Dec 11, 2015

    Funan through the years

    CAPITALAND Mall Trust Management Limited said yesterday morning that it will be redeveloping Funan DigitaLife Mall into an "experiential creative hub".

    Here are some facts you might not know about Funan.

    It began life as Funan Centre in 1985

    As a general shopping centre for the masses, it was later converted into a "computer mart" by developer Pidemco Land as part of a corporate plan to develop and promote its commercial properties as specific theme centres.

    It sits on the site of a hawker area

    Before the geeks took over, the land on which the mall sits on - Hock Lam Street in the Civic District - was an area where hawkers used to sell food and fruit. This was the birthplace of the famous Hock Lam Beef Noodles.

    In fact, when Funan Centre was erected, Hock Lam Beef Noodles became one of its first tenants, before moving to the Singapore Swimming Club, Purvis Street and Far East Square.

    It witnessed several foodie milestones

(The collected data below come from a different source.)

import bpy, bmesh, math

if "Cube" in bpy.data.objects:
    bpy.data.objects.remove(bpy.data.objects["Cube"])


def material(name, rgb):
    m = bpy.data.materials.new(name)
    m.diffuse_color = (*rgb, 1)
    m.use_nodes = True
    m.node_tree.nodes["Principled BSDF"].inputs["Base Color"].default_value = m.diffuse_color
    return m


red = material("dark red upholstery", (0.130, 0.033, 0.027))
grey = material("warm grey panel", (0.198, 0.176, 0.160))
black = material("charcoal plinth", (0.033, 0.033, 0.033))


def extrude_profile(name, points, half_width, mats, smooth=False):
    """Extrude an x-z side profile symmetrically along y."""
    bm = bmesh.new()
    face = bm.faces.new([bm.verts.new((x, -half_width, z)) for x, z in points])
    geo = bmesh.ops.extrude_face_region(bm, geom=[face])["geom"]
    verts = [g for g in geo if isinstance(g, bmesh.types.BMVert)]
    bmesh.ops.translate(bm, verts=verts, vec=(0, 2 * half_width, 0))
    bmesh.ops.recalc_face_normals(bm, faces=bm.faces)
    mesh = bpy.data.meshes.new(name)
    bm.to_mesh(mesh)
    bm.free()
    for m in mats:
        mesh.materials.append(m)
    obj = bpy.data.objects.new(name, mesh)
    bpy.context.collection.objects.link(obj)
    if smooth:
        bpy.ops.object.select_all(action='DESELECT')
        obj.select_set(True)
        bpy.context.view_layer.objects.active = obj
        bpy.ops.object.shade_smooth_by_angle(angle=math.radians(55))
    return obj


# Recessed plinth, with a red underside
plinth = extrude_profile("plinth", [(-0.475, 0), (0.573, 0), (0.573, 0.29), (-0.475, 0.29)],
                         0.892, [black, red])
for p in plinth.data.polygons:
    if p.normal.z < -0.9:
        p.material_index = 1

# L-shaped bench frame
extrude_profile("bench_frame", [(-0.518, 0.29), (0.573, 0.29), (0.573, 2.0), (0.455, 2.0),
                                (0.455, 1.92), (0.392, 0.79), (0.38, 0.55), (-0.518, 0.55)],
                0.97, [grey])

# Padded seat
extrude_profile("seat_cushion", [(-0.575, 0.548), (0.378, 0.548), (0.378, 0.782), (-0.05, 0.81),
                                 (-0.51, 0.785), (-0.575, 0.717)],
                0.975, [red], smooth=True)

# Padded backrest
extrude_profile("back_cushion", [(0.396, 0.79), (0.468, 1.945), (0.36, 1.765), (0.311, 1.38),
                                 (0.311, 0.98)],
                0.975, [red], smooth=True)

    While it is not something you might associate with an electronics and IT mall, Funan is where halal eatery Qiji, known for its popiah and local dishes, first had its humble beginnings before becoming a big chain with its own website, central kitchen, catering arm and corporate office.

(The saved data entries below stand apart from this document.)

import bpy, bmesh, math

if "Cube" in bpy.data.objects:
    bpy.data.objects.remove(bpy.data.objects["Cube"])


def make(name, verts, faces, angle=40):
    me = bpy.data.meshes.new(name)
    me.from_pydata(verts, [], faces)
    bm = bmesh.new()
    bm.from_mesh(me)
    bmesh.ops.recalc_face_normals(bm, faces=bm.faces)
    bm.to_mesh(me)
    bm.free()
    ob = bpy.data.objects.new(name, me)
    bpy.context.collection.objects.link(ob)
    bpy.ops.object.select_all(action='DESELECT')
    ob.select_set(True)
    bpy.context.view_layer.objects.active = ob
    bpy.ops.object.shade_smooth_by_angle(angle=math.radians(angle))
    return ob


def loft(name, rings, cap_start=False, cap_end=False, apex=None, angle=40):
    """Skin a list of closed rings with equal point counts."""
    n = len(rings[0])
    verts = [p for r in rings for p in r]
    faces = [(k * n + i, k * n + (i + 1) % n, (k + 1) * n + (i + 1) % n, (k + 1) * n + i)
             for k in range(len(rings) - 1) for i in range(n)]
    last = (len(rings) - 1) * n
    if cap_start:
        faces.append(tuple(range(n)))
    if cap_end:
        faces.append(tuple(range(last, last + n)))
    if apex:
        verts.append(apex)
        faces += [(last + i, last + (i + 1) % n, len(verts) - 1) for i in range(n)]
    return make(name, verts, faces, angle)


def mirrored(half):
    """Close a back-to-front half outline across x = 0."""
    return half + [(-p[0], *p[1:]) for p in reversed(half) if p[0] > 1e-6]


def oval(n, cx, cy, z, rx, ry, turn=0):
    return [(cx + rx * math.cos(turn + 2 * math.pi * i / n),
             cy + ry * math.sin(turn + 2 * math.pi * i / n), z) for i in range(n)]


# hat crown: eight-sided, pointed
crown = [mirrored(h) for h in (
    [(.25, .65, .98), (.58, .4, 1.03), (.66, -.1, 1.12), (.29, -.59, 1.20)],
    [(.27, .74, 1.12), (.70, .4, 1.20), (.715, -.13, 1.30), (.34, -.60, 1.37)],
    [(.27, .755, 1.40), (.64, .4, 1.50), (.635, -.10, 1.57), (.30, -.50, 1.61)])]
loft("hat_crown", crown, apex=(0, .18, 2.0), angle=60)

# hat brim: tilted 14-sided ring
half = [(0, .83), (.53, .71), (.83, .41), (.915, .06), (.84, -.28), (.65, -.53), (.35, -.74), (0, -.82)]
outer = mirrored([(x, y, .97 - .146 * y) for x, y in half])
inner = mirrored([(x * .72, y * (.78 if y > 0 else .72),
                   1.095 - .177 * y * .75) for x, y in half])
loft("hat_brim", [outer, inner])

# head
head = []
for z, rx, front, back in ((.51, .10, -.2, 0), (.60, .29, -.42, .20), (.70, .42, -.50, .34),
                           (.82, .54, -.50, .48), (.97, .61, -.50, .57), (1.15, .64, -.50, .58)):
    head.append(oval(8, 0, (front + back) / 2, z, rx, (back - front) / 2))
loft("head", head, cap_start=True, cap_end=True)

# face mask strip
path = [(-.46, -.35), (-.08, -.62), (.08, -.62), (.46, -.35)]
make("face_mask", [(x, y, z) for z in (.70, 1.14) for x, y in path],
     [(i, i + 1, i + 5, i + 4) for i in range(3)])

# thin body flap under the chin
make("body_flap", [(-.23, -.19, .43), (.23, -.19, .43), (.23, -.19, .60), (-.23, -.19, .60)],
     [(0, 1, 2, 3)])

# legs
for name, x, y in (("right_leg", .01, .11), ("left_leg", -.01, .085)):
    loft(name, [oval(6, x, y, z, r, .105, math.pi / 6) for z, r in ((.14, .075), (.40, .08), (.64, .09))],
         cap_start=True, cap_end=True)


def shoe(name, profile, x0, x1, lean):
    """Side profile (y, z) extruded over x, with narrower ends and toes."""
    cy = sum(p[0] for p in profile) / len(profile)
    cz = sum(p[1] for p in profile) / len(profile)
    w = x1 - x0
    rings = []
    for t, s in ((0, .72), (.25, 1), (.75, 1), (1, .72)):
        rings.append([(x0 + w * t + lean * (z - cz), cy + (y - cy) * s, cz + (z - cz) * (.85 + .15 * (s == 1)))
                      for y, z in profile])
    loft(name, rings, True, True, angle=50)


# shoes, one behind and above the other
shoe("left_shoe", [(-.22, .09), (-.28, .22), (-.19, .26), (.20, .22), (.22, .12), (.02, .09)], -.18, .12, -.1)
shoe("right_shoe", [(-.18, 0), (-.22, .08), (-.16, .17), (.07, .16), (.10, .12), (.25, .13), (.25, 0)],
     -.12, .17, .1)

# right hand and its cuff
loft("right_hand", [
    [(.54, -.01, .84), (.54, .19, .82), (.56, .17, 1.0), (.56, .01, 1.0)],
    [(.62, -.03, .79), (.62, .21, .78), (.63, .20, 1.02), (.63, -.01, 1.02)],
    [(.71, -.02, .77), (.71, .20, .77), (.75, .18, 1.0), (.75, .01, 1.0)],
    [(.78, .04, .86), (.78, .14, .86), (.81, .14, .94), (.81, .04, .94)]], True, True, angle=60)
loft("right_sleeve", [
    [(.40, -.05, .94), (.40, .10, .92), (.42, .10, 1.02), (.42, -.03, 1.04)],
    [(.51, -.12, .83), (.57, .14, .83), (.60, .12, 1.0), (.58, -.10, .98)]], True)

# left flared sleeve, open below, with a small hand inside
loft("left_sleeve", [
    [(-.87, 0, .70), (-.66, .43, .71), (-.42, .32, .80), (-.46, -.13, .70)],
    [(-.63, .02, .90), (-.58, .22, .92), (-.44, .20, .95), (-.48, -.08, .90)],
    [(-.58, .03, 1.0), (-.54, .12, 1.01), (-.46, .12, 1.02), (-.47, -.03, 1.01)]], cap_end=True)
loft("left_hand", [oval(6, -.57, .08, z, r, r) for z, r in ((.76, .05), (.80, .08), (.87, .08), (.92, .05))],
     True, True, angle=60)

    It was also home to Singapore's very first air-conditioned foodcourt. This foodcourt also became the new home of Funan Weng, the purveyor of the famous Ipoh hor fun and wonton noodles since 1955, when it had to move out of its original home at Hock Lam Street.

    Challenger and Funan go way back

    Challenger Technologies, the IT superstore, has been so successful over the years that it is now listed on the Singapore Exchange mainboard.

    But it began life in Funan Centre with just one store. Today, it has a total of 47 outlets. And it has remained Funan's anchor tenant the whole way.

    It was also a haven for music geeks

    Back in the day, Funan was not just a mecca for tech geeks. Among its earliest tenants were Roxy Records and Dada Records, where music aficionados went to get the latest records, cassettes and CDs.

    These shops also made Funan the place to go to for made-in-Singapore music. They supported home-grown musicians by selling not just commercial local releases but also demo cassette tapes, no matter how poor the quality.

    During its heyday in the early 2000s, popular local music chain Sembawang Music Centre also had a store in Funan.